▸ Exercise aim: In the records below, find the line holding "around(z, 0.004), wood)" and the line holding "(0.23, 0.241), metal)". Set down both, with every line between them, exactly.

[Stored data]
▼

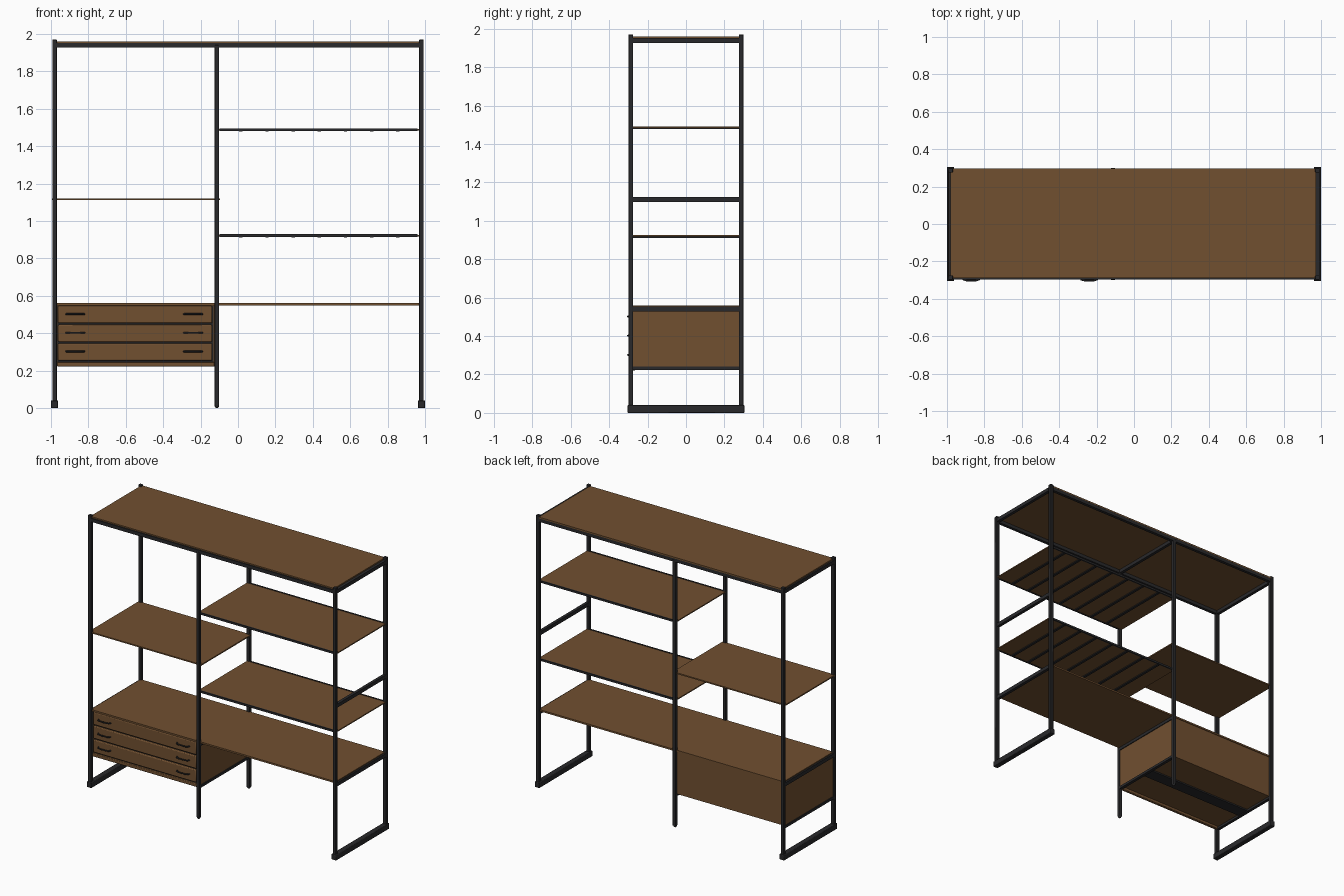
import bpy
from mathutils import Vector

cube = bpy.data.objects.get("Cube")
if cube:
    bpy.data.objects.remove(cube, do_unlink=True)


def material(name, color):
    m = bpy.data.materials.new(name)
    m.use_nodes = True
    m.diffuse_color = color
    m.node_tree.nodes["Principled BSDF"].inputs["Base Color"].default_value = color
    return m


wood = material("walnut wood", (0.165, 0.08, 0.03, 1))
metal = material("black metal", (0.022, 0.022, 0.024, 1))


def box(name, x, y, z, mat, bevel=0.0):
    """Box spanning the (min, max) ranges on each axis."""
    lo, hi = Vector((x[0], y[0], z[0])), Vector((x[1], y[1], z[1]))
    bpy.ops.mesh.primitive_cube_add(size=1, location=(lo + hi) / 2)
    ob = bpy.context.object
    ob.name = name
    ob.scale = hi - lo
    bpy.ops.object.transform_apply(location=False, rotation=False, scale=True)
    ob.data.materials.append(mat)
    if bevel:
        mod = ob.modifiers.new("soft edges", 'BEVEL')
        mod.width = bevel
        mod.segments = 2
        bpy.ops.object.shade_smooth_by_angle()
    return ob


def around(c, half):
    return (c - half, c + half)


END, MID, DEPTH, TOP = 0.981, -0.113, 0.287, 1.97
R = 0.012  # half width of the tubes
INNER = (-DEPTH, DEPTH)

# Uprights: end frames with floor runners, middle posts with round feet
for yn, y in (("front", -DEPTH), ("back", DEPTH)):
    for xn, x in (("left", END), ("right", -END)):
        box(f"{yn}_{xn}_post", around(x, R), around(y, R), (0.03, TOP), metal, 0.003)
    box(f"{yn}_middle_post", around(MID, R), around(y, R), (0.012, 1.94), metal, 0.003)
    bpy.ops.mesh.primitive_uv_sphere_add(segments=16, ring_count=8, radius=R, location=(MID, y, R))
    foot = bpy.context.object
    foot.name = f"{yn}_middle_foot"
    foot.data.materials.append(metal)
    bpy.ops.object.shade_smooth_by_angle()
    box(f"{yn}_top_rail", (-END, END), around(y, R * 0.9), (1.926, 1.951), metal)
for xn, x in (("left", END), ("right", -END)):
    box(f"{xn}_floor_runner", around(x, 0.019), around(0, 0.305), (0, 0.04), metal, 0.004)

# Cross rails between front and back uprights
for name, x, z in (("left_top", END, 1.938), ("right_top", -END, 1.938), ("middle_top", MID, 1.938),
                   ("left_brace", END, 1.11), ("left_desk", END, 0.54),
                   ("right_desk", -END, 0.54), ("middle_desk", MID, 0.54),
                   ("right_cabinet", -END, 0.233), ("middle_cabinet", MID, 0.233)):
    half = 0.009 if "cabinet" in name else 0.013
    box(name + "_cross_rail", around(x, R * 0.9), INNER, around(z, half), metal)

# Top board and desk boards
box("top_board", (-END, 0.972), (-0.29, 0.298), (1.95, 1.96), wood)
box("desk_board", (MID, END), (-0.285, 0.285), (0.548, 0.56), wood)
box("cabinet_top", (-END, MID), (-0.285, 0.285), (0.548, 0.56), wood)

# Thin plain shelf on the drawer side
box("right_shelf", (-0.995, -0.095), (-0.285, 0.285), (1.112, 1.121), wood)

# Slatted shelves on the open side
for name, z in (("upper", 1.488), ("lower", 0.922)):
    box(f"{name}_shelf_board", (-0.122, 0.988), (-0.278, 0.278), around(z, 0.004), wood)
    for yn, y in (("front", -0.281), ("back", 0.281)):
        box(f"{name}_shelf_{yn}_rail", (-0.1, 0.96), around(y, 0.005), around(z, 0.007), metal)
    for i in range(7):
        x = 0.015 + i * 0.14
        box(f"{name}_shelf_slat", around(x, 0.009), (-0.278, 0.278), (z - 0.011, z - 0.003), metal)

# Drawer cabinet
box("cabinet_body", (-0.972, -0.12), (-0.268, 0.28), (0.24, 0.548), wood)
box("cabinet_side_panel", (-0.122, -0.108), (-0.275, 0.275), (0.242, 0.527), wood)
box("cabinet_end_panel", (-0.986, -0.972), (-0.275, 0.275), (0.242, 0.527), wood)
box("cabinet_bottom_lip", (-0.968, -0.125), (-0.284, -0.262), (0.222, 0.246), wood, 0.004)
box("cabinet_bottom_rail", (-0.972, -0.12), (-0.045, 0.045), (0.23, 0.241), metal)
box("cabinet_shadow_gap", (-0.966, -0.13), (-0.27, -0.266), (0.246, 0.546), metal)


def handle(x, z):
    """Bowed metal pull."""
    cu = bpy.data.curves.new("drawer_handle", 'CURVE')
    cu.dimensions = '3D'
    cu.bevel_depth = 0.005
    cu.bevel_resolution = 2
    cu.use_fill_caps = True
    sp = cu.splines.new('POLY')
    path = ((-0.05, -0.28), (-0.042, -0.297), (-0.025, -0.302),
            (0.025, -0.302), (0.042, -0.297), (0.05, -0.28))
    sp.points.add(len(path) - 1)
    for p, (dx, y) in zip(sp.points, path):
        p.co = (x + dx, y, z, 1)
    ob = bpy.data.objects.new("drawer_handle", cu)
    bpy.context.collection.objects.link(ob)
    cu.materials.append(metal)


for i, name in enumerate(("bottom", "middle", "top")):
    z = 0.299 + i * 0.1
    box(f"{name}_drawer_front", (-0.962, -0.138), (-0.284, -0.262), around(z, 0.046), wood, 0.006)
    for x in (-0.87, -0.24):
        handle(x, z + 0.003)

▲

▸ Response area:
    box(f"{name}_shelf_board", (-0.122, 0.988), (-0.278, 0.278), around(z, 0.004), wood)
    for yn, y in (("front", -0.281), ("back", 0.281)):
        box(f"{name}_shelf_{yn}_rail", (-0.1, 0.96), around(y, 0.005), around(z, 0.007), metal)
    for i in range(7):
        x = 0.015 + i * 0.14
        box(f"{name}_shelf_slat", around(x, 0.009), (-0.278, 0.278), (z - 0.011, z - 0.003), metal)

# Drawer cabinet
box("cabinet_body", (-0.972, -0.12), (-0.268, 0.28), (0.24, 0.548), wood)
box("cabinet_side_panel", (-0.122, -0.108), (-0.275, 0.275), (0.242, 0.527), wood)
box("cabinet_end_panel", (-0.986, -0.972), (-0.275, 0.275), (0.242, 0.527), wood)
box("cabinet_bottom_lip", (-0.968, -0.125), (-0.284, -0.262), (0.222, 0.246), wood, 0.004)
box("cabinet_bottom_rail", (-0.972, -0.12), (-0.045, 0.045), (0.23, 0.241), metal)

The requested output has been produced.